Senior citizens are among the most vulnerable sectors of society. Elder abuse in any form is unconscionable, including trying to bilk seniors out of their hard-earned money. Ontario has laws in place to prevent this from happening, yet unfortunately, it still does.
Sadly, financial abuse of elders is often at the hands of those they love and trust the most — family members. Seniors who suffer from dementia are particularly susceptible. For instance, an Ontario woman was recently convicted of fraud after cleaning out her mother’s bank account. Her mother has Alzheimer’s disease. Elders very often also fall for scams which are initiated over the telephone or the internet, and because of embarrassment, many seniors don’t report these types of abuses.
There are ways of preventing this type of abuse. Personal information like social insurance numbers and bank account numbers should never be shared.
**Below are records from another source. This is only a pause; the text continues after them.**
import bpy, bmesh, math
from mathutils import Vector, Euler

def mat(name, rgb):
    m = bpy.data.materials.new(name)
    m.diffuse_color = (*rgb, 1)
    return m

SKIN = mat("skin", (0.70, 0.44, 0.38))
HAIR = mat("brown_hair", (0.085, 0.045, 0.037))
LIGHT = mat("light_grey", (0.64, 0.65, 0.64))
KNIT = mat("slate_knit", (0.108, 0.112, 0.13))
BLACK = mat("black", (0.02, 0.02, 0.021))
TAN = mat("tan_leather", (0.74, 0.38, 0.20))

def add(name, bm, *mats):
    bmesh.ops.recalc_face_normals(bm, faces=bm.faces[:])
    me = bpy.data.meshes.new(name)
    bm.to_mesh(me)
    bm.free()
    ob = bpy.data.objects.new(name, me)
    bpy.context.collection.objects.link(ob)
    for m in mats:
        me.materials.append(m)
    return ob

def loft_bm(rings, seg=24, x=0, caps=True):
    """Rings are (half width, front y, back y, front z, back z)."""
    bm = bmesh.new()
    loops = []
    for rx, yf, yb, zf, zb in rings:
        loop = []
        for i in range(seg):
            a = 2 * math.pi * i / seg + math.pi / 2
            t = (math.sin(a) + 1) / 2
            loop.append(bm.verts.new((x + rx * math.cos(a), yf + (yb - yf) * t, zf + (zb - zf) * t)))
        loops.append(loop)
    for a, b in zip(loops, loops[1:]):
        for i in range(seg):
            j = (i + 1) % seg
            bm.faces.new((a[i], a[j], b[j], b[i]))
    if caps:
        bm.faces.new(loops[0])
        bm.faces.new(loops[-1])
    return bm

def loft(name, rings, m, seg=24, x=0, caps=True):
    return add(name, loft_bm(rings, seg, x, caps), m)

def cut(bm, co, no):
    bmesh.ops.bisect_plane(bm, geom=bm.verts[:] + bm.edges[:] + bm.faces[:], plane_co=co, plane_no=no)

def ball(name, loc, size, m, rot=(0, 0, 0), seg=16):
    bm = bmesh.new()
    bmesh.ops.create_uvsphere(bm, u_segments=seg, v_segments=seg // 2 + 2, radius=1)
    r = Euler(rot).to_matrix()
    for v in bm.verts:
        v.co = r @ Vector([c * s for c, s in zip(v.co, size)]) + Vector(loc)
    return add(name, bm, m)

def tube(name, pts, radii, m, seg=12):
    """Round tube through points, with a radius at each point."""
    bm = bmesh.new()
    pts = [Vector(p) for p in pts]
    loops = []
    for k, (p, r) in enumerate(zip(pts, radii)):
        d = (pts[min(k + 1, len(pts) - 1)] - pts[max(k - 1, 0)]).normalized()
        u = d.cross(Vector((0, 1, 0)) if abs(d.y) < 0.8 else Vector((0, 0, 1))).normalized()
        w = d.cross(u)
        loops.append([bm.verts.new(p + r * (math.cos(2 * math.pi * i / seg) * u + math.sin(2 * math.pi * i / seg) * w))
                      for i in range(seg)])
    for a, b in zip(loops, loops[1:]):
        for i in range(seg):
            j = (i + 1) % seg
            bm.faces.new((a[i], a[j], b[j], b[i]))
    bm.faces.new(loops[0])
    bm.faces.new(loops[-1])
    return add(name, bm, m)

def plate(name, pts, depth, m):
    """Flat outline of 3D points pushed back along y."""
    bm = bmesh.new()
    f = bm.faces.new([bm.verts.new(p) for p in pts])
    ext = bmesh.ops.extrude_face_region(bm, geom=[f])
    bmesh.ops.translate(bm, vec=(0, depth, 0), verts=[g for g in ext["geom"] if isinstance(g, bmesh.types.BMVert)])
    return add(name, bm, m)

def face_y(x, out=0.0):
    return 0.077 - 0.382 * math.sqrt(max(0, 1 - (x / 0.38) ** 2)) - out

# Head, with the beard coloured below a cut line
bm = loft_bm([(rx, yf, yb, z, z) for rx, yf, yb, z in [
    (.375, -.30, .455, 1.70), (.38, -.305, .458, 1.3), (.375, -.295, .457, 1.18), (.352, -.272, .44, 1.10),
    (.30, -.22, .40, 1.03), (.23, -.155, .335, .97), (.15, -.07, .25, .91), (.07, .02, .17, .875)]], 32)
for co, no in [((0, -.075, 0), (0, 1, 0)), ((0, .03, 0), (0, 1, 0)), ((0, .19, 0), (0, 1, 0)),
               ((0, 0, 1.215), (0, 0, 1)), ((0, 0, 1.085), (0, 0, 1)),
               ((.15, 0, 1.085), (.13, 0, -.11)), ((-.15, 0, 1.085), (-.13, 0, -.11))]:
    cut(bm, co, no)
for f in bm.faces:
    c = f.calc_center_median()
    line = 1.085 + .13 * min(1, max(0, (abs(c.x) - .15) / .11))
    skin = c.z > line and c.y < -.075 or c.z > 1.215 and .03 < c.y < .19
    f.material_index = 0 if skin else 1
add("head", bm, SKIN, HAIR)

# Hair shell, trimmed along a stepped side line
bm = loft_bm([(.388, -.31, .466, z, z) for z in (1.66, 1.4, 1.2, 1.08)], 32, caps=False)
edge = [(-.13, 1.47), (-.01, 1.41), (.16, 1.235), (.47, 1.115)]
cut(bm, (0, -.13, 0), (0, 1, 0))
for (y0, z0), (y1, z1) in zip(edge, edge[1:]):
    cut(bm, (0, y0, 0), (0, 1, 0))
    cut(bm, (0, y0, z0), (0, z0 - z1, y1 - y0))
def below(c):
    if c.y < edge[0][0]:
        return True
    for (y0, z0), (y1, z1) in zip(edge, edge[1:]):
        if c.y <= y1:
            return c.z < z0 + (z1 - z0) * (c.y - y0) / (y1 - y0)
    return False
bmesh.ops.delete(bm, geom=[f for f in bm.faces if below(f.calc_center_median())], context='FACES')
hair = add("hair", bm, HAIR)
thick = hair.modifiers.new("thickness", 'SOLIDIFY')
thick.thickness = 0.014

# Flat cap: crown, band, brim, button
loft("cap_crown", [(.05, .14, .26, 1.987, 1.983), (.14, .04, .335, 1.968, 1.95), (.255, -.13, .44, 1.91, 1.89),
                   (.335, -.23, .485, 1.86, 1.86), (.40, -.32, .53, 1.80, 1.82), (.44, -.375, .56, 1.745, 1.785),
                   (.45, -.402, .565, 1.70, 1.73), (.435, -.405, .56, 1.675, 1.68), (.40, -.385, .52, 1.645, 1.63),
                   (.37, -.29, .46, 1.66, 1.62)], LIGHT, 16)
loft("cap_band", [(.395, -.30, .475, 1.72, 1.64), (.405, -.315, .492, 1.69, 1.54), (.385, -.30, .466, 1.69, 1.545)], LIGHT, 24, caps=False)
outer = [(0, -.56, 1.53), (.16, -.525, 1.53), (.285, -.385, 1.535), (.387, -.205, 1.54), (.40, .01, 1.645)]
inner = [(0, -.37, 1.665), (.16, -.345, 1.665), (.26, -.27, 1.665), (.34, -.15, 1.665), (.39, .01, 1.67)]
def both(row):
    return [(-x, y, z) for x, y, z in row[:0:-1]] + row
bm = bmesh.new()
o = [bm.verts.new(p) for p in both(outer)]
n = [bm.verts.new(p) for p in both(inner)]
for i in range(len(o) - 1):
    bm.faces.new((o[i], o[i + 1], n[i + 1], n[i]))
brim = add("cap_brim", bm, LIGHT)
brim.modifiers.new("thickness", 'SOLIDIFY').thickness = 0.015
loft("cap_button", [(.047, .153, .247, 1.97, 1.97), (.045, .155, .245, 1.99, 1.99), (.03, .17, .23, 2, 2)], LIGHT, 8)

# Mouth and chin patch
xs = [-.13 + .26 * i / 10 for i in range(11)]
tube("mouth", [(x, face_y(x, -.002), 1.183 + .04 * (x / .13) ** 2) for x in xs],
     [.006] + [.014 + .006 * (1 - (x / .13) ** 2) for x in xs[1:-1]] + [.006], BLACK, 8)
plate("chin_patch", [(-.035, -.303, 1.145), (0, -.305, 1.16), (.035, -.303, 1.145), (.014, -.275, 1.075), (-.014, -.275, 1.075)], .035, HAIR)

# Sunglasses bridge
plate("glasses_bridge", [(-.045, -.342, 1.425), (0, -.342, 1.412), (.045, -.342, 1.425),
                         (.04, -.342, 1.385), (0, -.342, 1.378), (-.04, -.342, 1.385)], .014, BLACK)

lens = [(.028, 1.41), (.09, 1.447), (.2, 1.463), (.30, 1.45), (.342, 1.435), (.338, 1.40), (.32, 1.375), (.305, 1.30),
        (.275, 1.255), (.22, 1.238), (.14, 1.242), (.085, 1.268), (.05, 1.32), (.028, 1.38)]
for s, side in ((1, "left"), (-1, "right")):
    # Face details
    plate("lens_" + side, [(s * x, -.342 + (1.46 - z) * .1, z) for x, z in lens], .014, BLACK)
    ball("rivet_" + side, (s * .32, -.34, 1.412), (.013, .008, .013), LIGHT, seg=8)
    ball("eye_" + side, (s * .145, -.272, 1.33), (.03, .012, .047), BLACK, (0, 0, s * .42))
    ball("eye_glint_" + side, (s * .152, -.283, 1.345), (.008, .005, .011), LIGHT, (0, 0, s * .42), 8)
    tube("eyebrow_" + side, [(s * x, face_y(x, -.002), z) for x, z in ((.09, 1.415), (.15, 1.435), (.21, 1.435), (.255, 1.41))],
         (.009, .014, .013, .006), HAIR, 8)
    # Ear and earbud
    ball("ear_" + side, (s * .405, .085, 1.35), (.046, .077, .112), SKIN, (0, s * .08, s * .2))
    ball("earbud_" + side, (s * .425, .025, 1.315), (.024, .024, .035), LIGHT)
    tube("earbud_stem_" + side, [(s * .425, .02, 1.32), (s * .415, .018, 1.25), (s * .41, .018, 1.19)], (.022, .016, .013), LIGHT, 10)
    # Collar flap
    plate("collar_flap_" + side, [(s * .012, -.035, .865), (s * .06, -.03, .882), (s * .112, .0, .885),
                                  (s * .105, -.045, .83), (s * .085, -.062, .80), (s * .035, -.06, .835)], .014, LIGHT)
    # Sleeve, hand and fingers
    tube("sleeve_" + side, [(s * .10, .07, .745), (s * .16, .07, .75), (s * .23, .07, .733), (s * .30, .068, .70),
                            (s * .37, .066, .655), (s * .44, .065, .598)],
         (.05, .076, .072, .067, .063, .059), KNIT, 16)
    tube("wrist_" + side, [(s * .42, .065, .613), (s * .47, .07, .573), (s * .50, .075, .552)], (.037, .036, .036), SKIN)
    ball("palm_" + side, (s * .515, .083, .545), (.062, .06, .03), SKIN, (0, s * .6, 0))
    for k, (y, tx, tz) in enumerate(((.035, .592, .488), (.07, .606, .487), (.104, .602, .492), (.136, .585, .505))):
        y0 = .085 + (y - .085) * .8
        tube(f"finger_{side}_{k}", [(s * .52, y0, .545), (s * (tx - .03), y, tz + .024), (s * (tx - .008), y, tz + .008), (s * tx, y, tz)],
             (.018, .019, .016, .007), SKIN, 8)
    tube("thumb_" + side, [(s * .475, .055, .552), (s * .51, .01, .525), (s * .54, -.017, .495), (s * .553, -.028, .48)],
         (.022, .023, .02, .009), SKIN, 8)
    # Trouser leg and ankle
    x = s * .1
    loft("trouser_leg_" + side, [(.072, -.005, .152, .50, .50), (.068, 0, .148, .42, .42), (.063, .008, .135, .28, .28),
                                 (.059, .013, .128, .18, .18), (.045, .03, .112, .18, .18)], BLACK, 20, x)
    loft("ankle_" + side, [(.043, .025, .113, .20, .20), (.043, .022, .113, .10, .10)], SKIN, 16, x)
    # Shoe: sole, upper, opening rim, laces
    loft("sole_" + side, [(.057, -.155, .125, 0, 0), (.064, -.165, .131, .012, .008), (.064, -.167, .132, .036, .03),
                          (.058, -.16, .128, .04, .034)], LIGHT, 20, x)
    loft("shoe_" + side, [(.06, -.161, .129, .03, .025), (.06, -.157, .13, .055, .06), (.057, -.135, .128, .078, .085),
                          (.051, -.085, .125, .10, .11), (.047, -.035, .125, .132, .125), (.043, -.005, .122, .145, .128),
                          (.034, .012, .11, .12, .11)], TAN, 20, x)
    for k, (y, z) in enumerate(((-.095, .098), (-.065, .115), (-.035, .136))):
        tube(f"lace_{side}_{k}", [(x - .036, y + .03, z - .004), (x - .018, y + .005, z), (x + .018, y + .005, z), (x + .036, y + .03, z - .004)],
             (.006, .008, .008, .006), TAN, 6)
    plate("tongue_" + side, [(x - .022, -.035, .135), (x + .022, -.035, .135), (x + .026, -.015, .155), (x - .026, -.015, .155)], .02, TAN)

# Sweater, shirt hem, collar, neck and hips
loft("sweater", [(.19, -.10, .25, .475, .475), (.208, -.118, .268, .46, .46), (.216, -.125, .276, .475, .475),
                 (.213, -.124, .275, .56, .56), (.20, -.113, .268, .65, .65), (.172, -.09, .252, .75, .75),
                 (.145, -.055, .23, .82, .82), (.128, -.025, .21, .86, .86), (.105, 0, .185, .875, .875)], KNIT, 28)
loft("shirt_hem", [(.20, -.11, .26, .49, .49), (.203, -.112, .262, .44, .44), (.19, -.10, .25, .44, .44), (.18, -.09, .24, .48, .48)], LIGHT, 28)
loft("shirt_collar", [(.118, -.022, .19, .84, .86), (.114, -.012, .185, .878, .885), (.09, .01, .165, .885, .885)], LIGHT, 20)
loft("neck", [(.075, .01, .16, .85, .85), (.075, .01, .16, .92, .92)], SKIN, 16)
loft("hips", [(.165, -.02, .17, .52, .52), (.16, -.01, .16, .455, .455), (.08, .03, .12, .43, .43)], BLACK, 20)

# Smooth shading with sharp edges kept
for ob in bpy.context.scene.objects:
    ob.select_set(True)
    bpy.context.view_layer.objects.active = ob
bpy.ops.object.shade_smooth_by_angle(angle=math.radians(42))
If someone asks a senior for a pin number, it’s a definite red flag. The best way to educate seniors is to teach them to say no when someone asks for this kind of information. Checking financial statements is also extremely important to make sure everything is in order.
Many cases of elder abuse include fraud. There are many forms abuse can take. An Ontario senior citizen has the right to speak with a lawyer on how he or she can pursue compensation for any abuses that have occurred. If a senior cannot speak for him or herself, a trusted family member can speak to a lawyer on his or her behalf.